[There are other serial LCD controllers that boast 115K baud serial transfer rates. Consider that an 20 X 4 LCD panel is only 80 characters, about one line on a CRT. I can't read at 110 baud, to say nothing of 1000 times faster].
Our kit offers a "new-line" feature. If your display is on line 1 and the "new line" character is received, the LCD goes to the beginning of line 2. But, if your display is on line 2 and the "new line" character is received, our processor writes what is one line 2 to line 1, clears line 2 and locates the cursor at the beginning of line 2. Thus, you can easily display scrolling text. We accomplish this with a 64 byte buffer in our serial processor.
Note that with our kit, you may use a 16X2, 20X2 or 40X2 character LCD. Note that in implementing a 64 byte buffer, the "new line" feature is operational up to a 64X2 LCD. (I haven't seen such a 64X2 LCD, but we can accommodate it).
In addition, our kit will accommodate 9600 and 2400 baud, either inverted or non-inverted. This is controlled by simply grounding two leads on the processor. The inclusion of non-inverted permits you to add an EIA receiver on the front end and receive data over several hundred feet.

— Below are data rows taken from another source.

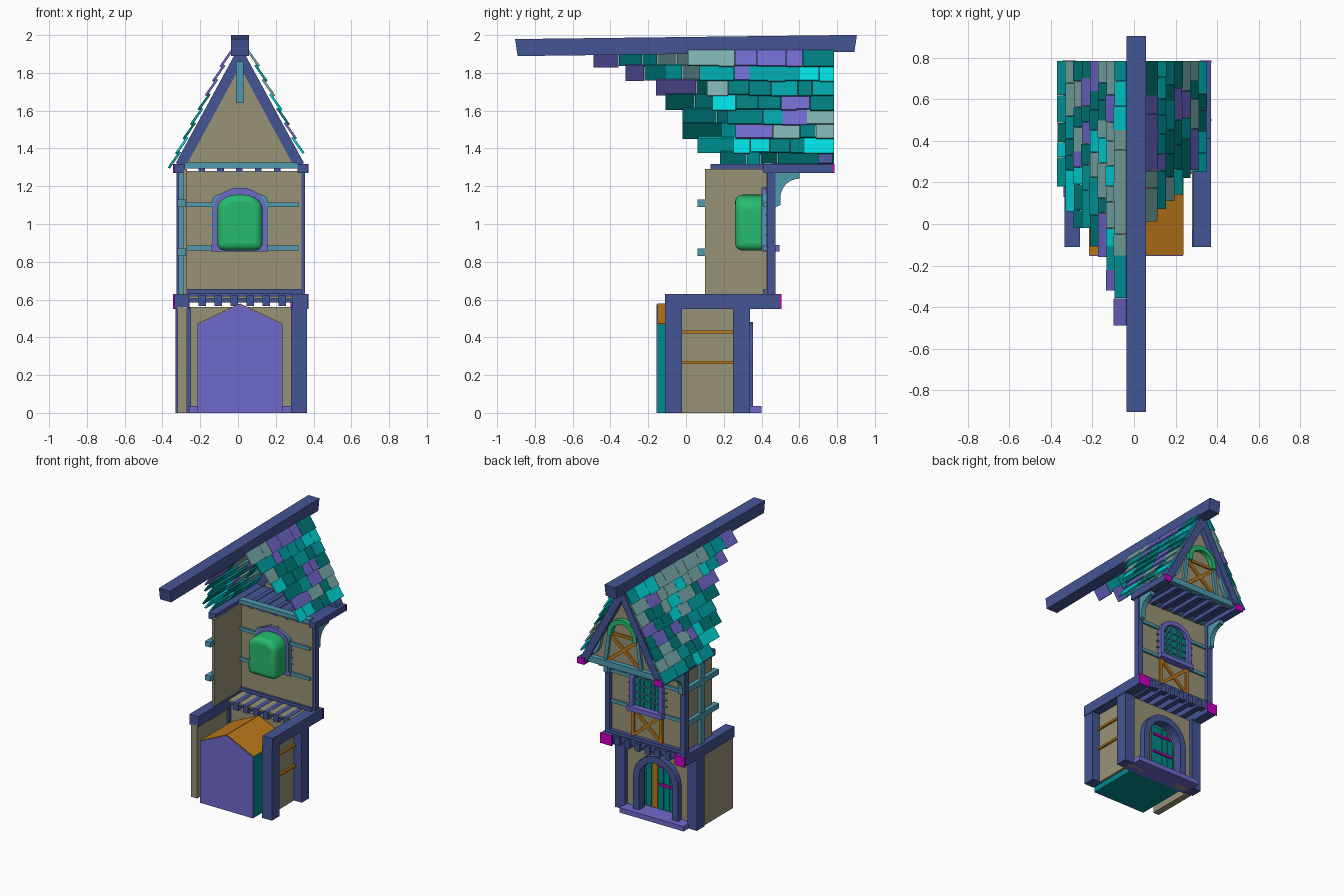
import bpy, bmesh, math, random
from mathutils import Vector

if "Cube" in bpy.data.objects:
    bpy.data.objects.remove(bpy.data.objects["Cube"])
random.seed(4)

COL = dict(beam=(.06, .09, .3), wall=(.31, .29, .18), cyan=(.08, .33, .44), purple=(.16, .14, .6),
           orange=(.5, .19, .01), magenta=(.6, 0, .55), teal=(0, .25, .25), green=(.02, .5, .16),
           tile_a=(0, .7, .72), tile_b=(0, .2, .2), tile_c=(.2, .42, .42), tile_d=(0, .36, .38))
MATS = {}


def mat(c):
    if c not in MATS:
        MATS[c] = bpy.data.materials.new(c)
        MATS[c].diffuse_color = (*COL[c], 1)
    return MATS[c]


def finish(name, bm, *cols):
    bmesh.ops.recalc_face_normals(bm, faces=bm.faces)
    me = bpy.data.meshes.new(name)
    bm.to_mesh(me)
    bm.free()
    for c in cols:
        me.materials.append(mat(c))
    ob = bpy.data.objects.new(name, me)
    bpy.context.collection.objects.link(ob)
    return ob


def prism(name, pts, y0, y1, c):
    """Outline in x,z pushed along y."""
    bm = bmesh.new()
    f = bm.faces.new([bm.verts.new((x, y0, z)) for x, z in pts])
    r = bmesh.ops.extrude_face_region(bm, geom=[f])
    bmesh.ops.translate(bm, vec=(0, y1 - y0, 0), verts=[v for v in r['geom'] if isinstance(v, bmesh.types.BMVert)])
    return finish(name, bm, c)


def box(name, x0, x1, y0, y1, z0, z1, c):
    return prism(name, [(x0, z0), (x1, z0), (x1, z1), (x0, z1)], y0, y1, c)


def bar(name, p, q, w, y0, y1, c):
    """Straight timber between two x,z points."""
    p, q = Vector(p), Vector(q)
    d = (q - p).normalized() * w / 2
    n = Vector((-d.y, d.x))
    return prism(name, [p + n, p - n, q - n, q + n], y0, y1, c)


def arc(cx, cz, rx, rz, a0, a1, n=12):
    return [(cx + rx * math.cos(math.radians(a0 + (a1 - a0) * i / n)),
             cz + rz * math.sin(math.radians(a0 + (a1 - a0) * i / n))) for i in range(n + 1)]


def arch(name, cx, z0, zs, r, w, y0, y1, c, rise=1):
    """Arched frame: legs from z0 to zs, then a half ring."""
    out = [(cx + r, z0)] + arc(cx, zs, r, r * rise, 0, 180) + [(cx - r, z0)]
    inn = [(cx - r + w, z0)] + arc(cx, zs, r - w, r * rise - w, 180, 0) + [(cx + r - w, z0)]
    return prism(name, out + inn, y0, y1, c)


# ---- Ground storey
prism('ground_front_wall', [(-.31, 0), (-.31, .56), (.31, .56), (.31, 0), (.16, 0)]
      + arc(.01, .29, .15, .15, 0, 180) + [(-.14, 0)], .27, .31, 'wall')
box('ground_left_wall', -.32, -.27, -.11, .27, 0, .56, 'wall')
box('ground_right_wall', .28, .30, -.03, .26, 0, .56, 'wall')
for n, x0, x1 in (('left', -.33, -.25), ('right', .28, .365)):
    box(n + '_front_post', x0, x1, .25, .34, 0, .56, 'beam')
box('right_back_post', .28, .365, -.11, -.02, 0, .56, 'beam')
for z in (.26, .42):
    box('side_rail', .285, .315, -.02, .25, z, z + .016, 'orange')
prism('entry_box', [(-.215, 0), (.235, 0), (.235, .47), (.01, .575), (-.215, .47)], -.15, .24, 'teal')
prism('entry_box_back', [(-.215, 0), (.235, 0), (.235, .47), (.01, .575), (-.215, .47)], -.155, -.149, 'purple')
for s in (-1, 1):
    bar('entry_box_roof', (.01 + s * .226, .47), (.01, .576), .006, -.15, .24, 'orange')
for i in range(6):
    x = -.14 + i * .05
    box('door_plank', x + .001, x + .047, .24, .258, .03, .43, 'orange' if i == 4 else 'teal')
for z in (.22, .36):
    box('door_hinge', -.13, .04, .258, .268, z, z + .018, 'magenta')
arch('door_frame', .01, .03, .29, .19, .05, .29, .355, 'beam')
box('door_step', -.26, .285, .24, .40, 0, .037, 'purple')

# ---- First jetty
for n, x0, x1 in (('left', -.335, -.26), ('right', .285, .37)):
    box(n + '_jetty_beam', x0, x1, -.11, .50, .55, .63, 'beam')
    box(n + '_jetty_beam_end', x0 - .008, x1 + .004, .495, .505, .55, .63, 'magenta')
box('jetty_front_beam', -.26, .285, .43, .48, .585, .63, 'beam')
box('jetty_floor', -.26, .285, .25, .45, .605, .62, 'wall')
for i in range(6):
    x = -.21 + i * .085
    box('jetty_joist', x, x + .04, .24, .50, .565, .622, 'beam')

# ---- Upper storey
box('upper_front_wall', -.28, .335, .425, .445, .63, 1.28, 'wall')
box('upper_left_wall', -.29, -.27, .10, .44, .62, 1.29, 'wall')
for x0, x1 in ((-.325, -.28), (.315, .355)):
    box('upper_corner_post', x0, x1, .43, .475, .63, 1.28, 'beam')
box('upper_sill_beam', -.28, .335, .41, .475, .63, .655, 'beam')
box('left_wall_stud', -.315, -.28, .22, .27, .63, 1.29, 'cyan')
for z in (.83, 1.09):
    box('left_wall_rail', -.32, -.275, .06, .44, z, z + .04, 'cyan')
for z in (.86, 1.09):
    for x0, x1 in ((-.28, -.13), (.15, .32)):
        box('front_wall_rail', x0, x1, .41, .46, z, z + .025, 'cyan')

# ---- Upper window with rounded bay behind it
blob = prism('window_bay', [(-.11, .86), (.13, .86), (.13, 1.11), (.07, 1.155), (-.05, 1.155), (-.11, 1.11)],
             .26, .43, 'green')
m = blob.modifiers.new('round', 'BEVEL')
m.width, m.segments, m.limit_method = .05, 4, 'NONE'
bpy.context.view_layer.objects.active = blob
blob.select_set(True)
bpy.ops.object.shade_smooth_by_angle()
prism('window_glass', [(.125, .87), *arc(.01, 1.08, .115, .08, 0, 180), (-.105, .87)], .44, .45, 'teal')
arch('window_frame', .01, .87, 1.08, .14, .032, .40, .475, 'purple', .8)
arch('window_back_frame', .01, .86, 1.13, .145, .025, .405, .425, 'cyan', .3)
box('window_sill', -.14, .16, .40, .495, .855, .89, 'purple')
for z in (.94, .99, 1.045, 1.10):
    box('window_bar', -.155, .17, .42, .458, z, z + .008, 'cyan')
for x in (-.055, -.022, .036, .07):
    box('window_bar', x, x + .008, .42, .458, .88, 1.17 + .03 * (abs(x) < .04), 'cyan')
# cross panel below the window
for x in (-.12, .12):
    box('panel_post', x, x + .025, .44, .46, .655, .86, 'orange')
for s in (-1, 1):
    bar('panel_brace', (.0125 - s * .11, .665), (.0125 + s * .11, .85), .022, .44, .457, 'orange')

# ---- Second jetty
box('left_eave_beam', -.34, -.28, .13, .78, 1.27, 1.318, 'beam')
box('right_eave_beam', .315, .37, .41, .78, 1.27, 1.318, 'beam')
for x0, x1 in ((-.345, -.28), (.315, .372)):
    box('eave_beam_end', x0, x1, .776, .786, 1.27, 1.318, 'magenta')
box('eave_back_beam', -.28, .315, .41, .46, 1.295, 1.325, 'cyan')
box('eave_front_beam', -.28, .315, .72, .765, 1.295, 1.34, 'cyan')
box('eave_soffit', -.28, .315, .45, .73, 1.305, 1.315, 'beam')
for i in range(5):
    x = -.21 + i * .1
    box('eave_joist', x, x + .035, .42, .74, 1.275, 1.32, 'beam')
# curved brackets, outline drawn in y,z and turned to face sideways
for x in (-.32, .315):
    pts = [(.475, 1.27), (.475, 1.09), (.50, 1.10)] + arc(.60, 1.14, .10, .10, 180, 90, 6) + [(.60, 1.27)]
    b = prism('curved_bracket', [(y, z) for y, z in pts], -x - .035, -x, 'cyan')
    b.rotation_euler.z = math.pi / 2

# ---- Gable
prism('gable_wall', [(-.31, 1.31), (.33, 1.31), (.01, 1.89)], .705, .73, 'wall')
for s in (-1, 1):
    bar('gable_rafter', (.01 + s * .315, 1.31), (.01 + s * .0, 1.89), .055, .70, .775, 'beam')
    bar('gable_brace', (.01 + s * .15, 1.33), (.01 + s * .12, 1.56), .026, .725, .75, 'cyan')
    bar('gable_cross', (.01 - s * .13, 1.34), (.01 + s * .13, 1.55), .024, .725, .742, 'orange')
    prism('gable_curved_brace', [(.01 + s * (x - .01), z) for x, z in
          arc(.33, 1.50, .14, .17, 180, 235, 6) + arc(.33, 1.50, .11, .14, 235, 180, 6)], .725, .76, 'cyan')
box('gable_rail', -.12, .14, .725, .742, 1.54, 1.56, 'orange')
arch('gable_arch', .01, 1.54, 1.56, .125, .035, .72, .765, 'green')
box('king_post', -.01, .03, .685, .725, 1.64, 1.86, 'cyan')


# ---- Roof tiles: overlapping courses of random width, torn away towards the back
def tiles(name, s, starts):
    bm = bmesh.new()
    d = Vector((s * .455, 0, -.89)).normalized()
    n = Vector((s * .89, 0, .455)).normalized()
    for r, y0 in enumerate(starts):
        top = Vector((.01 + s * .035, 0, 1.915)) + d * (r * .086)
        y = .785
        while y > y0 + .01:
            w = random.uniform(.07, .18)
            e = max(y - w, y0)
            if e - y0 < .06:
                e = y0
            k = random.uniform(-.005, .006)
            a, b = top + n * .002, top + d * (.10 + k) + n * .016
            ring = [a, b, b + n * .012, a + n * .012]
            v = [[bm.verts.new((p.x, q, p.z)) for p in ring] for q in (y - .001, e + .001)]
            fs = [bm.faces.new(v[0]), bm.faces.new(v[1])]
            fs += [bm.faces.new((v[0][i], v[0][(i + 1) % 4], v[1][(i + 1) % 4], v[1][i])) for i in range(4)]
            c = random.randrange(5)
            for f in fs:
                f.material_index = c
            y = e
    finish(name, bm, 'tile_a', 'tile_b', 'tile_c', 'tile_d', 'purple')


tiles('left_roof_tiles', -1, [-.49, -.32, -.16, -.11, -.02, -.02, .06, .18])
tiles('right_roof_tiles', 1, [.01, .07, .11, .14, .22, .26, .25])

# ---- Ridge beam, slightly raised at the facade end
ridge = box('ridge_beam', -.037, .057, -.905, .905, 1.90, 1.99, 'beam')
for v in ridge.data.vertices:
    v.co.z += .011 * v.co.y / .9
    if v.co.z < 1.95:
        v.co.y *= .985

for m in bpy.data.materials:
    if m.users and not m.is_grease_pencil:
        m.use_nodes = True
        m.node_tree.nodes["Principled BSDF"].inputs["Base Color"].default_value = m.diffuse_color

Serial Kit - Details.
The goal is to provide an inexpensive alternative for tinkerers to acquire a serial LCD. The kit is suitable for assembly on a solderless breadboard. It includes all parts, including a supply of wire and documentaion. It does not include an LCD panel.
Detailed assembly instructions are included in the package. However a brief description is offered to illustrate the simplicity.
This Basic Serial LCD Kit contains;
Note that anyone who purchases any kit receives a free logic probe which is used in testing and debugging during assembly. Please note that this is one logic probe per person.
Important Note. Our unit will work with the Basic Stamp 2, PIC processors and other applications where a minimum delay of 3 msecs may be inserted between each character. Unfortunately, the Basic Stamp 1 does not provide the capability for this intercharacter delay, commonly known as "pacing". Thus, our unit will not work with the Basic Stamp 1 or other applications where the 3 msec intercharacter delay cannot be provided.
Sample Basic Stamp 2 Routines.
Please note that this is part of an effort to provide low cost printed materials and kits to encourage tinkering. This is the purpose of the Rochanda Project. Any profits, and they are mighty slim, are used to purchase additional components and tools for my students to use in developing new material related to embedded processor control. Everything they do is put on the WWW for the benefit of everyone.
Our reputation is very important. If you are not satisfied with this kit for any reason, return it for a full refund.
In this design, the lead was taken by Towanda Malone who is a junior. She was assisted by H. Paul Roach who just received his BSEE from Morgan State University. Nicole Ambrose who will be a senior developed many of the user applications. Of course, I had a hand in the development, but the real credit goes to these undergraduate electrical engineering students.